Buddy is a New York City dog, accustomed to bedtime walks around the block on a leash. But on family vacations in rural Maine, I let her out the back door each night unaccompanied.
One night last summer, she was gone awhile. I called to her and when she finally stumbled back, she seemed stunned. Her fur and face glistened in the dark.
Then the sickening, unmistakable odor hit. She’d been sprayed by a skunk.
It was late and we were miles from stores that sell dog shampoo or even tomato juice, which I vaguely recalled hearing was a remedy. But my sister found a simple recipe online using ingredients we had: a quart of 3 percent hydrogen peroxide, a quarter-cup baking soda, and a teaspoon or two of liquid soap.
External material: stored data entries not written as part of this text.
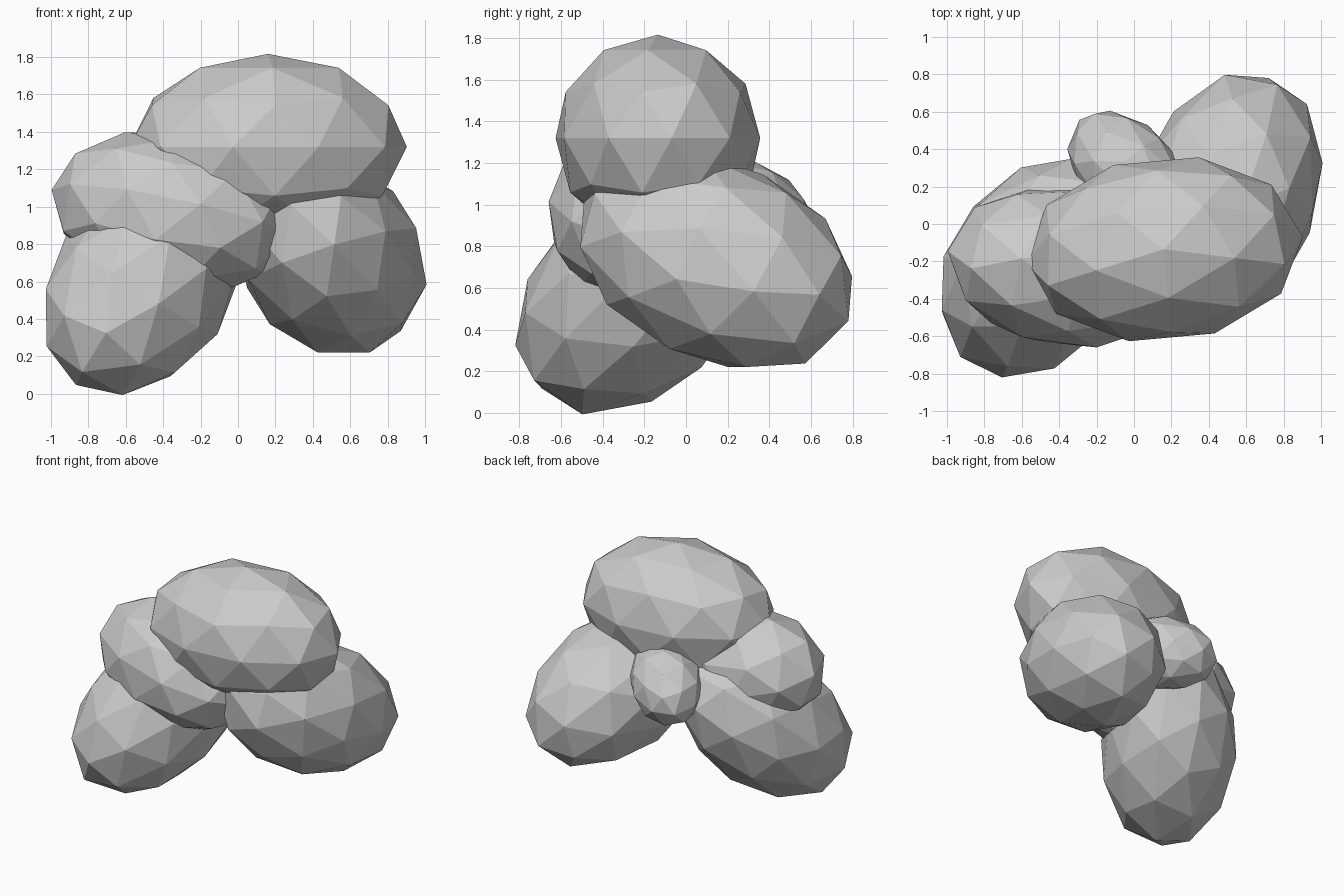
import bpy, bmesh
from mathutils import Matrix, Vector

cube = bpy.data.objects.get("Cube")
if cube:
    bpy.data.objects.remove(cube)

grey = bpy.data.materials.new("plain_grey")
grey.use_nodes = True
colour = (0.6, 0.6, 0.6, 1)
grey.diffuse_color = colour
grey.node_tree.nodes["Principled BSDF"].inputs["Base Color"].default_value = colour


def lobe(name, centre, axis, radius):
    """Faceted ball, half as long again as wide, pointing along an axis."""
    mesh = bpy.data.meshes.new(name)
    bm = bmesh.new()
    bmesh.ops.create_icosphere(bm, subdivisions=2, radius=radius)
    stretch = Matrix.Diagonal((1, 1.5, 1, 1))
    turn = Vector((0, 1, 0)).rotation_difference(Vector(axis)).to_matrix().to_4x4()
    bm.transform(Matrix.Translation(centre) @ turn @ stretch)
    bm.to_mesh(mesh)
    bm.free()
    mesh.materials.append(grey)
    obj = bpy.data.objects.new(name, mesh)
    bpy.context.collection.objects.link(obj)


# Large cap lying across the top
lobe("top_lobe", (0.16, -0.135, 1.32), (0.996, 0.09, 0), 0.497)
# Middle mass
lobe("middle_lobe", (-0.36, -0.23, 0.965), (0.97, -0.13, -0.19), 0.436)
# Two supporting lobes
lobe("right_lobe", (-0.515, -0.235, 0.58), (0.44, 0.63, 0.64), 0.483)
lobe("left_lobe", (0.5, 0.145, 0.727), (-0.3, -0.868, 0.39), 0.487)
# Small lobe at the back
lobe("back_lobe", (-0.03, 0.275, 0.95), (-0.66, 0.71, -0.22), 0.263)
We kept Buddy outside while applying the solution to her fur. The smell immediately dissipated.
I became curious about this miraculous antidote for one of the most unbearable smells on earth. Here’s what I learned.
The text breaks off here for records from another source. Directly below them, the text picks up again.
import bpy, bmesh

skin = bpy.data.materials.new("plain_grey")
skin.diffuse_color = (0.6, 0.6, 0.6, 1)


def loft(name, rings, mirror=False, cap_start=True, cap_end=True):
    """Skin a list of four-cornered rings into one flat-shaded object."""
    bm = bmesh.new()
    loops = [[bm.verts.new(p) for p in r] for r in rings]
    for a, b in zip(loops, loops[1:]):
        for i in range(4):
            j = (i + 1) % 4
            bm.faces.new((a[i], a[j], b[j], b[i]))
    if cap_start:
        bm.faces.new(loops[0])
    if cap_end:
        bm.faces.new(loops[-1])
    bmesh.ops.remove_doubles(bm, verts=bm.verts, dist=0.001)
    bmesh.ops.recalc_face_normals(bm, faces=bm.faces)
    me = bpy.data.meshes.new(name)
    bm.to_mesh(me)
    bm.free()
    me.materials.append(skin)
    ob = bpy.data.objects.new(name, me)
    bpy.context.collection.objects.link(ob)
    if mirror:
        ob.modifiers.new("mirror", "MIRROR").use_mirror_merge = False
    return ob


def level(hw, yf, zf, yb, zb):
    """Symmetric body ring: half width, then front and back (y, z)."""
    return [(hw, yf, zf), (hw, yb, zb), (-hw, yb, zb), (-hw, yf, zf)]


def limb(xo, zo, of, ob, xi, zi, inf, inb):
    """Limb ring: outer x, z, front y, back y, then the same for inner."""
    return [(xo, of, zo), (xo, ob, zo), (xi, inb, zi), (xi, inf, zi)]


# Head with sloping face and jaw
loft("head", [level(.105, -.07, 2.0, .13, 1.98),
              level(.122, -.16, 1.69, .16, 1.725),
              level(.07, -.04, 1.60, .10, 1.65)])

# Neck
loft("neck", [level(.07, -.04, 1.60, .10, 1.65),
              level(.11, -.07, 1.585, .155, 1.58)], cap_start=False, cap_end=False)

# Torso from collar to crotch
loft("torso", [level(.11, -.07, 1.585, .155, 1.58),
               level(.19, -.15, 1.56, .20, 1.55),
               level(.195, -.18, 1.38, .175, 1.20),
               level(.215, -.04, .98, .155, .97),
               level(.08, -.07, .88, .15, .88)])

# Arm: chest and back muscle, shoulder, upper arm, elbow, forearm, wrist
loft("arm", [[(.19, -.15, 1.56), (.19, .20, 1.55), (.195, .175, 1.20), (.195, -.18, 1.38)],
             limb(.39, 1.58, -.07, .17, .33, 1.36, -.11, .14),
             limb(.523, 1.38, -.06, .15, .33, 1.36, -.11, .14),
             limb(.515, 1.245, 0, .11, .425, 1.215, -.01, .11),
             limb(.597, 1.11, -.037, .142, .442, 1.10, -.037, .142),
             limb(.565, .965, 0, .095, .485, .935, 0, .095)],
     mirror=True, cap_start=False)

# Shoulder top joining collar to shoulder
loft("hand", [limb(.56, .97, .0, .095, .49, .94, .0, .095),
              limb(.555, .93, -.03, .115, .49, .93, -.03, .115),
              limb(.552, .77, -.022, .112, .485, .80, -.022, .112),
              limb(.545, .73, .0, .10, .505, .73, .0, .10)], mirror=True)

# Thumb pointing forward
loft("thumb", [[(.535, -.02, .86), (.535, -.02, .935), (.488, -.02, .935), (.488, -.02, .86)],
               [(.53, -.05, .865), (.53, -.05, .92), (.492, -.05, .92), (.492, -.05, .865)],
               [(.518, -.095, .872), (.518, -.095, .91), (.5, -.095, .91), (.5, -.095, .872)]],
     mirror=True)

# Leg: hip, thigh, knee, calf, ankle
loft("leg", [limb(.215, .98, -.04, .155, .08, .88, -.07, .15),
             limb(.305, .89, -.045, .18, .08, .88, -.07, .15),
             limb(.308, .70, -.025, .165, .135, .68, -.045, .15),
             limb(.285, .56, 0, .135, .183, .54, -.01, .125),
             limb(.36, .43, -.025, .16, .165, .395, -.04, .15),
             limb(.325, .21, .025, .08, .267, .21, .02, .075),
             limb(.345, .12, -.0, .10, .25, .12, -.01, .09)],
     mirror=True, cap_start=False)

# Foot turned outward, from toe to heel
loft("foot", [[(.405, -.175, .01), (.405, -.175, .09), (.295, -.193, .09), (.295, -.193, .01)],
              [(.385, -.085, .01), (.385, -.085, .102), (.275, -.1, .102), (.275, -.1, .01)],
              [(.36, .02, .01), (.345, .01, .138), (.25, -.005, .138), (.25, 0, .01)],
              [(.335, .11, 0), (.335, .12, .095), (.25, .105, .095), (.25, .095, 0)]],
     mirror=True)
A Chemist’s Tale
In 1993, chemist Paul Krebaum was working for Molex, a manufacturer headquartered in Illinois, when he developed a substance with odors that were “not appreciated by others in the building,” as he recounts on his website. Krebaum devised a compound to neutralize the smell, and created a gentler version—the skunk remedy—when a colleague’s cat was skunked.
He sent the story to Chemical & Engineering News. It was later reported by the Chicago Tribune. He’s been getting thank-you letters ever since, along with thousands of hits on his website.
He’s rightly proud of the formula: It’s cheap, biodegradable, and ecofriendly. A “Mythbusters” show even confirmed its effectiveness.
William F. Wood, emeritus professor of chemistry at Humboldt State University in Arcata, California, helped popularize the recipe by posting it on another site. He gave Krebaum credit, but got nearly a half-million hits.
In an interview, Krebaum said he never patented or sold the formula, partly because the solution can’t be stored; it must be fresh to work. He could have developed a solid version, but wasn’t interested in marketing. “I like inventing things,” he said.
Skunk Spray Science
Skunk stink comes from a family of sulfur molecules called thiols. Hydrogen peroxide or bleach changes the molecule “to something that does not stink” by oxidizing it, said Theodore Stankowich, assistant professor at California State University, Long Beach, who runs a lab that studies skunk behavior.
Krebaum’s “hydrogen peroxide formula is the best one that I’ve ever seen,” said Stankowich. “I’ve used it on my hands after I’d been sprayed. It immediately took away the scent.”
And don’t bother with tomato juice. “The reason people use (tomato juice) is because the nose is suffering from olfactory fatigue,” Jerry Dragoo, who studies skunks in his work as a mephitologist at the University of New Mexico, explained, citing research by Wood. “Tomato juice will temporarily overwhelm the skunk smell. However, when you go outside to get a breath of fresh air and then come back in, all you smell is skunk.”
“Skunks are nocturnal, but more likely to be out in the evening and early morning,” said Dragoo.
They like “edge habitat,” with brush, vegetation, and burrows next to open space, said Stankowich.
Skunks are omnivores. They’ll dig for beetles, worms, and grubs, but also love human trash—including dog and cat food in bowls left outside, Stankowich said.
Leashing your dog in places and at times of day when skunks are active — dawn, dusk, after dark — can reduce the risk of encounters.
Stankowich says many predator mammals avoid skunks. Coyotes, wolves and mountain lions have been known to retreat if they encounter one.
Skunks typically issue warnings before spraying. “They will charge you, hiss at you, stick their tail in the air—a whole suite of behaviors warning you not to come near,” Stankowich said. “They do not want to spray you.”
But dogs—clueless as they can sometimes be—just “aren’t receptive” to skunk signals, he said. Whatever instincts their wolf ancestors had to avoid skunks have been lost over generations of domestication.
Stankowich’s lab is researching whether different dog breeds respond differently to skunks. “Some dogs get sprayed once,” he said. “Some never learn.”
Warnings and Advice
Hydrogen peroxide may bleach your dog’s fur. Also, use a washcloth to apply the magic formula to your dog’s face, being careful to keep it away from the eyes. Hydrogen peroxide “can cause corneal ulcers,” said Dragoo.
Bleach also removes skunk odor, but don’t use it on dogs—just on porches, lawn furniture, and other things skunks might spray.
Hydrogen peroxide decomposes over time. Buy a new bottle periodically, and don’t make Krebaum’s formula in advance.
For big or long-haired dogs, Krebaum recommends diluting the formula with warm water so you can apply it more thoroughly.